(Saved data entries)
------

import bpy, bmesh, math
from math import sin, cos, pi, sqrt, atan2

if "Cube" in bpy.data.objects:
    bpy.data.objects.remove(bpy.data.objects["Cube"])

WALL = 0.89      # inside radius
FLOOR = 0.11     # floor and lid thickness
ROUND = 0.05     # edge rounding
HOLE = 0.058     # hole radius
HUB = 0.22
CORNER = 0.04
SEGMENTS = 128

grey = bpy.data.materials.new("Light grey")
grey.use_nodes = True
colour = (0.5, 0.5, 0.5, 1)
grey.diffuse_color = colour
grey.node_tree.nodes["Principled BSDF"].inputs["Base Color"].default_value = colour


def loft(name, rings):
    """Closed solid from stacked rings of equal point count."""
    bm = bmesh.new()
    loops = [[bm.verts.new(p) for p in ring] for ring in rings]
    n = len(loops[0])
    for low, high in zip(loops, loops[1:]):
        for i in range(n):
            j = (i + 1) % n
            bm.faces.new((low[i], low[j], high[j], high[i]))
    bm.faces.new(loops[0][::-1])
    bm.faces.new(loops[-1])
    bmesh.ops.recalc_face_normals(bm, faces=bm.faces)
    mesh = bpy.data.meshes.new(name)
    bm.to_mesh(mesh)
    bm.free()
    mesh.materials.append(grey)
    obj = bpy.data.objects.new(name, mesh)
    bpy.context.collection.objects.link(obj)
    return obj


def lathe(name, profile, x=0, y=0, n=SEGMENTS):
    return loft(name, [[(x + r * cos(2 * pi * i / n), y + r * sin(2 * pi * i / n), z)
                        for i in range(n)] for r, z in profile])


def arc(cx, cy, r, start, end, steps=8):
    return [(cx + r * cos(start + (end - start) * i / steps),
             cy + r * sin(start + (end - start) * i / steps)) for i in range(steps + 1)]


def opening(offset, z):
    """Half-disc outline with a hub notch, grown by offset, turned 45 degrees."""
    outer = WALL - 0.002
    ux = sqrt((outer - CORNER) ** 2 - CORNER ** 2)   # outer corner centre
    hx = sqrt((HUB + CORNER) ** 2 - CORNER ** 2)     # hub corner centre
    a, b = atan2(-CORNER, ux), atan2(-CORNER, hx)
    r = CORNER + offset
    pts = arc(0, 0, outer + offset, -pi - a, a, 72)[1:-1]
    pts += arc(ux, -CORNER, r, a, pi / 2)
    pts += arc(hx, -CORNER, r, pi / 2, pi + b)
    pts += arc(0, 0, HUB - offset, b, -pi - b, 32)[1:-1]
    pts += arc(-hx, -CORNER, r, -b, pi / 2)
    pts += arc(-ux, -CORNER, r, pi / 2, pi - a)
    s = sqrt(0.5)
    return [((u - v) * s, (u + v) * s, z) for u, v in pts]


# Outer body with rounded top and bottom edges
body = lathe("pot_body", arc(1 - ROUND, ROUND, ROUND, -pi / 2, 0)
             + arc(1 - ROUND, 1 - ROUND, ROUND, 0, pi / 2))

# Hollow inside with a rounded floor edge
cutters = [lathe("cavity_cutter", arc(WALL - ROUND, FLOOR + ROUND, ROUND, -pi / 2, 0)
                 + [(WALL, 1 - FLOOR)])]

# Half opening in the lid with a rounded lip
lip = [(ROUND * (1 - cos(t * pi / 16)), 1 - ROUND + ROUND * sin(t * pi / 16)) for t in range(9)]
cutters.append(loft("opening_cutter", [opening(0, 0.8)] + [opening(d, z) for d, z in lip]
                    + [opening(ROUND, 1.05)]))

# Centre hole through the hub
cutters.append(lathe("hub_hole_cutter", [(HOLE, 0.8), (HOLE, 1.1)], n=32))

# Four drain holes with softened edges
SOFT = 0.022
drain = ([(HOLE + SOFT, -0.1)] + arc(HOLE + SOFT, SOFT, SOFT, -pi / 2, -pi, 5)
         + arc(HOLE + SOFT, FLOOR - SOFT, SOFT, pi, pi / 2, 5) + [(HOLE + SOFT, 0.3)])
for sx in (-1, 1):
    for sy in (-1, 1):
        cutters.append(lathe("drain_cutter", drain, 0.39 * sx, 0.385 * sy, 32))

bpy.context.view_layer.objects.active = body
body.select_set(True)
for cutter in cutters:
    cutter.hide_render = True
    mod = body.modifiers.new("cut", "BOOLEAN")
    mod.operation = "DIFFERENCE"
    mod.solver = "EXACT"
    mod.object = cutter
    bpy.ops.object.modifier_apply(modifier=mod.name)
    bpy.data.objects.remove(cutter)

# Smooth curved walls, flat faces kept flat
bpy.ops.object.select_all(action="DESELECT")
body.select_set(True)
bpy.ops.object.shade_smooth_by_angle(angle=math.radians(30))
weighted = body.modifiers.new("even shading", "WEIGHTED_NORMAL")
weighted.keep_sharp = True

------

— Task details —
Identify the lines in the entries that hold "lathe" and return each one.

— Output —
def lathe(name, profile, x=0, y=0, n=SEGMENTS):
body = lathe("pot_body", arc(1 - ROUND, ROUND, ROUND, -pi / 2, 0)
cutters = [lathe("cavity_cutter", arc(WALL - ROUND, FLOOR + ROUND, ROUND, -pi / 2, 0)
cutters.append(lathe("hub_hole_cutter", [(HOLE, 0.8), (HOLE, 1.1)], n=32))
        cutters.append(lathe("drain_cutter", drain, 0.39 * sx, 0.385 * sy, 32))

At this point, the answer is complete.